=== THE INPUT ===
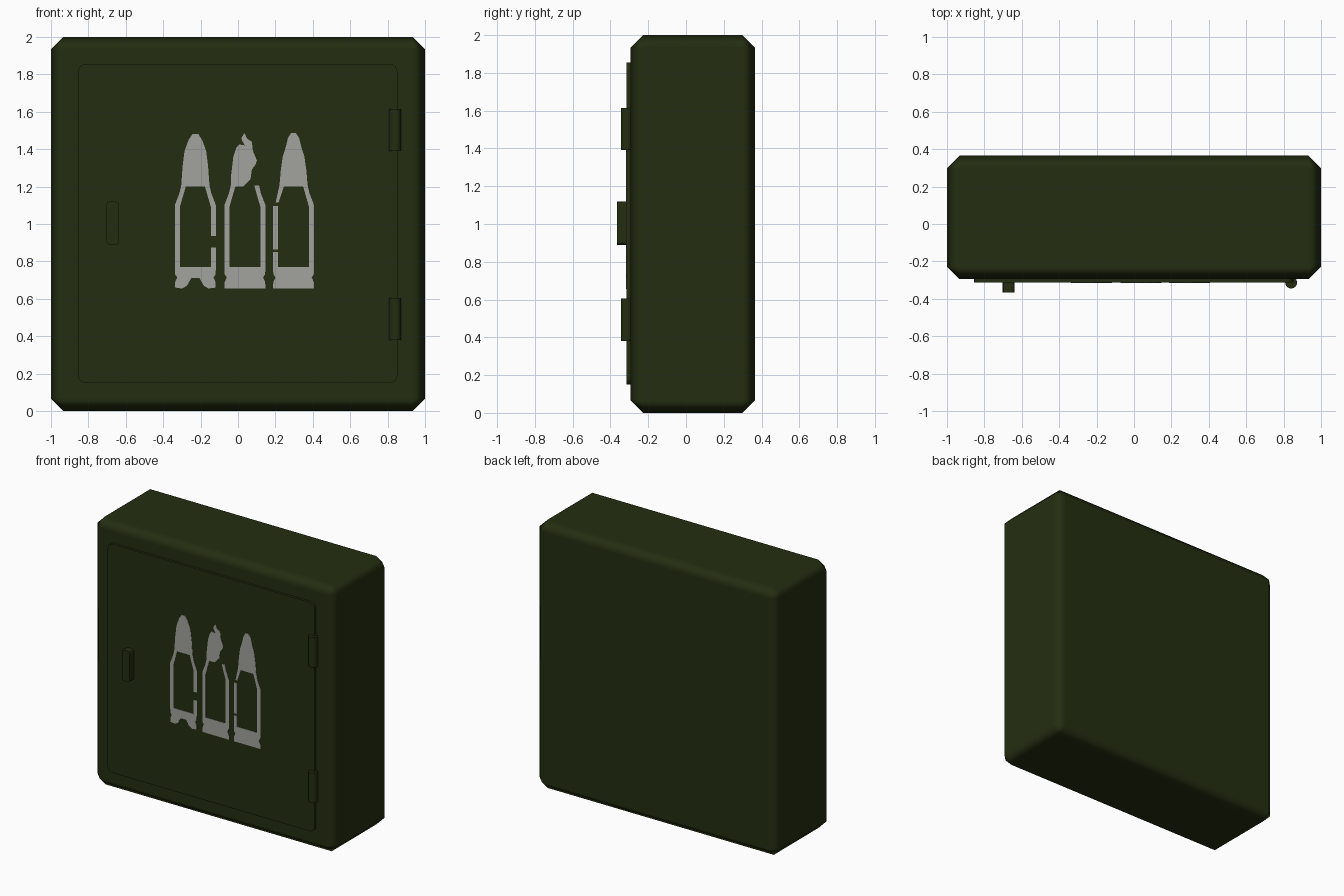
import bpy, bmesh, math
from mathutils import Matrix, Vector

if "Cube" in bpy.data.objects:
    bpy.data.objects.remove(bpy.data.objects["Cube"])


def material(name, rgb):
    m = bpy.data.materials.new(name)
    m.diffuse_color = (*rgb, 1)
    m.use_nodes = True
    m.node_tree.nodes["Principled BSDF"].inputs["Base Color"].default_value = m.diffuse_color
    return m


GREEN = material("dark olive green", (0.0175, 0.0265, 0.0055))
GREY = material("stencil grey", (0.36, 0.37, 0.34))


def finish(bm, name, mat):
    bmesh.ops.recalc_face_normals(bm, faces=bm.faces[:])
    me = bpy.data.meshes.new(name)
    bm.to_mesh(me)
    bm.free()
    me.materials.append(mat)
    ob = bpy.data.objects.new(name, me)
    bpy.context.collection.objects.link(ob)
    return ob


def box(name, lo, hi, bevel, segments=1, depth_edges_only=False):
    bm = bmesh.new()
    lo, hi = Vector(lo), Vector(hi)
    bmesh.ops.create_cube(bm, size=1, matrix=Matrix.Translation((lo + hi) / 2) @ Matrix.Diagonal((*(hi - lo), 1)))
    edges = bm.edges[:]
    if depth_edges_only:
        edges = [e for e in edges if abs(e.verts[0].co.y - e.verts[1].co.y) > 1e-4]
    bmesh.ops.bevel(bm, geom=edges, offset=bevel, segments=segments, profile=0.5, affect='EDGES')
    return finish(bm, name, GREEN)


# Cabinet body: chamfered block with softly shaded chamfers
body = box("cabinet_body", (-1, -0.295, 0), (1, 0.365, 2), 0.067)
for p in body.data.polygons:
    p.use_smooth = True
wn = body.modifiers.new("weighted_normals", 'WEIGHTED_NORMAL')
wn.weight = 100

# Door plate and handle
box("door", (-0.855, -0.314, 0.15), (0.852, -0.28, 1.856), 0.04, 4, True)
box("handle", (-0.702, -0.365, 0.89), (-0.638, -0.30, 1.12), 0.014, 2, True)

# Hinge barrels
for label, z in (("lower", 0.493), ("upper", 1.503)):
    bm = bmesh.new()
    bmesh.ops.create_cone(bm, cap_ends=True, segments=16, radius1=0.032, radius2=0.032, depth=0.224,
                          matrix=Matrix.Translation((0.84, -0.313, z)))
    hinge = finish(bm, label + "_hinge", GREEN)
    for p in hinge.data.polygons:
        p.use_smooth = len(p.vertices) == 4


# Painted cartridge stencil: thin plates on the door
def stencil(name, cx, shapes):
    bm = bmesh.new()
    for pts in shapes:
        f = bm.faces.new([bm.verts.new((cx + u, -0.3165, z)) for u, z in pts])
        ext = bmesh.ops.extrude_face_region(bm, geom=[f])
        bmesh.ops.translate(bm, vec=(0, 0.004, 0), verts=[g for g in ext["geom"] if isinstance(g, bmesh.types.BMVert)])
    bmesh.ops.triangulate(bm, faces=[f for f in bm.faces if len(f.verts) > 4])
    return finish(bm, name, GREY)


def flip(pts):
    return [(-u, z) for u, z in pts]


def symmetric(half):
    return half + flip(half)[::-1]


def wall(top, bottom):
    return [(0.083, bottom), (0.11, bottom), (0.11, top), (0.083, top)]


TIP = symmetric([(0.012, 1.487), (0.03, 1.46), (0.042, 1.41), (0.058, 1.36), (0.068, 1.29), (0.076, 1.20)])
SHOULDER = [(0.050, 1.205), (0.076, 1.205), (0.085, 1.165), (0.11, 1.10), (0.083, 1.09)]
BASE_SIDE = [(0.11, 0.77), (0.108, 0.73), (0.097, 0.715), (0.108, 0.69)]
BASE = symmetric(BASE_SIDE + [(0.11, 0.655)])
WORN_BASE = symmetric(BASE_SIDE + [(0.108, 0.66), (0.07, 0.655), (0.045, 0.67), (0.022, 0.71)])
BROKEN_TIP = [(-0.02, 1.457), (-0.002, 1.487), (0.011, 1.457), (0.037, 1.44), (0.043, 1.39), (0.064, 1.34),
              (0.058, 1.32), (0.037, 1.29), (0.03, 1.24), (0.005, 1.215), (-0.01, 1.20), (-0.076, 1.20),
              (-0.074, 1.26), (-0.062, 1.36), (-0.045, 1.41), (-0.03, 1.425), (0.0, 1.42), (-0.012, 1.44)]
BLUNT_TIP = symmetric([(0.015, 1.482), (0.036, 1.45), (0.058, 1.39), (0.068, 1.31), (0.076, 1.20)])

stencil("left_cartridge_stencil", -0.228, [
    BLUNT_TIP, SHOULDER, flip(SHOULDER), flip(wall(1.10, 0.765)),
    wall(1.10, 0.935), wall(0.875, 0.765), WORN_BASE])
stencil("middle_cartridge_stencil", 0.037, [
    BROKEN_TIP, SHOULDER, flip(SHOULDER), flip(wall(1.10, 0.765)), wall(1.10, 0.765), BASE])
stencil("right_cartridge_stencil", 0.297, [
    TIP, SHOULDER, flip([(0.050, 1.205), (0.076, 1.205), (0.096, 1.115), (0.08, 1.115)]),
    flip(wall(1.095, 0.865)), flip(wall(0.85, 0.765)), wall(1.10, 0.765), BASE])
===
From the first line to the last, copy the records exactly and skip the pictures.

import bpy, bmesh, math
from mathutils import Matrix, Vector

if "Cube" in bpy.data.objects:
    bpy.data.objects.remove(bpy.data.objects["Cube"])


def material(name, rgb):
    m = bpy.data.materials.new(name)
    m.diffuse_color = (*rgb, 1)
    m.use_nodes = True
    m.node_tree.nodes["Principled BSDF"].inputs["Base Color"].default_value = m.diffuse_color
    return m


GREEN = material("dark olive green", (0.0175, 0.0265, 0.0055))
GREY = material("stencil grey", (0.36, 0.37, 0.34))


def finish(bm, name, mat):
    bmesh.ops.recalc_face_normals(bm, faces=bm.faces[:])
    me = bpy.data.meshes.new(name)
    bm.to_mesh(me)
    bm.free()
    me.materials.append(mat)
    ob = bpy.data.objects.new(name, me)
    bpy.context.collection.objects.link(ob)
    return ob


def box(name, lo, hi, bevel, segments=1, depth_edges_only=False):
    bm = bmesh.new()
    lo, hi = Vector(lo), Vector(hi)
    bmesh.ops.create_cube(bm, size=1, matrix=Matrix.Translation((lo + hi) / 2) @ Matrix.Diagonal((*(hi - lo), 1)))
    edges = bm.edges[:]
    if depth_edges_only:
        edges = [e for e in edges if abs(e.verts[0].co.y - e.verts[1].co.y) > 1e-4]
    bmesh.ops.bevel(bm, geom=edges, offset=bevel, segments=segments, profile=0.5, affect='EDGES')
    return finish(bm, name, GREEN)


# Cabinet body: chamfered block with softly shaded chamfers
body = box("cabinet_body", (-1, -0.295, 0), (1, 0.365, 2), 0.067)
for p in body.data.polygons:
    p.use_smooth = True
wn = body.modifiers.new("weighted_normals", 'WEIGHTED_NORMAL')
wn.weight = 100

# Door plate and handle
box("door", (-0.855, -0.314, 0.15), (0.852, -0.28, 1.856), 0.04, 4, True)
box("handle", (-0.702, -0.365, 0.89), (-0.638, -0.30, 1.12), 0.014, 2, True)

# Hinge barrels
for label, z in (("lower", 0.493), ("upper", 1.503)):
    bm = bmesh.new()
    bmesh.ops.create_cone(bm, cap_ends=True, segments=16, radius1=0.032, radius2=0.032, depth=0.224,
                          matrix=Matrix.Translation((0.84, -0.313, z)))
    hinge = finish(bm, label + "_hinge", GREEN)
    for p in hinge.data.polygons:
        p.use_smooth = len(p.vertices) == 4


# Painted cartridge stencil: thin plates on the door
def stencil(name, cx, shapes):
    bm = bmesh.new()
    for pts in shapes:
        f = bm.faces.new([bm.verts.new((cx + u, -0.3165, z)) for u, z in pts])
        ext = bmesh.ops.extrude_face_region(bm, geom=[f])
        bmesh.ops.translate(bm, vec=(0, 0.004, 0), verts=[g for g in ext["geom"] if isinstance(g, bmesh.types.BMVert)])
    bmesh.ops.triangulate(bm, faces=[f for f in bm.faces if len(f.verts) > 4])
    return finish(bm, name, GREY)


def flip(pts):
    return [(-u, z) for u, z in pts]


def symmetric(half):
    return half + flip(half)[::-1]


def wall(top, bottom):
    return [(0.083, bottom), (0.11, bottom), (0.11, top), (0.083, top)]


TIP = symmetric([(0.012, 1.487), (0.03, 1.46), (0.042, 1.41), (0.058, 1.36), (0.068, 1.29), (0.076, 1.20)])
SHOULDER = [(0.050, 1.205), (0.076, 1.205), (0.085, 1.165), (0.11, 1.10), (0.083, 1.09)]
BASE_SIDE = [(0.11, 0.77), (0.108, 0.73), (0.097, 0.715), (0.108, 0.69)]
BASE = symmetric(BASE_SIDE + [(0.11, 0.655)])
WORN_BASE = symmetric(BASE_SIDE + [(0.108, 0.66), (0.07, 0.655), (0.045, 0.67), (0.022, 0.71)])
BROKEN_TIP = [(-0.02, 1.457), (-0.002, 1.487), (0.011, 1.457), (0.037, 1.44), (0.043, 1.39), (0.064, 1.34),
              (0.058, 1.32), (0.037, 1.29), (0.03, 1.24), (0.005, 1.215), (-0.01, 1.20), (-0.076, 1.20),
              (-0.074, 1.26), (-0.062, 1.36), (-0.045, 1.41), (-0.03, 1.425), (0.0, 1.42), (-0.012, 1.44)]
BLUNT_TIP = symmetric([(0.015, 1.482), (0.036, 1.45), (0.058, 1.39), (0.068, 1.31), (0.076, 1.20)])

stencil("left_cartridge_stencil", -0.228, [
    BLUNT_TIP, SHOULDER, flip(SHOULDER), flip(wall(1.10, 0.765)),
    wall(1.10, 0.935), wall(0.875, 0.765), WORN_BASE])
stencil("middle_cartridge_stencil", 0.037, [
    BROKEN_TIP, SHOULDER, flip(SHOULDER), flip(wall(1.10, 0.765)), wall(1.10, 0.765), BASE])
stencil("right_cartridge_stencil", 0.297, [
    TIP, SHOULDER, flip([(0.050, 1.205), (0.076, 1.205), (0.096, 1.115), (0.08, 1.115)]),
    flip(wall(1.095, 0.865)), flip(wall(0.85, 0.765)), wall(1.10, 0.765), BASE])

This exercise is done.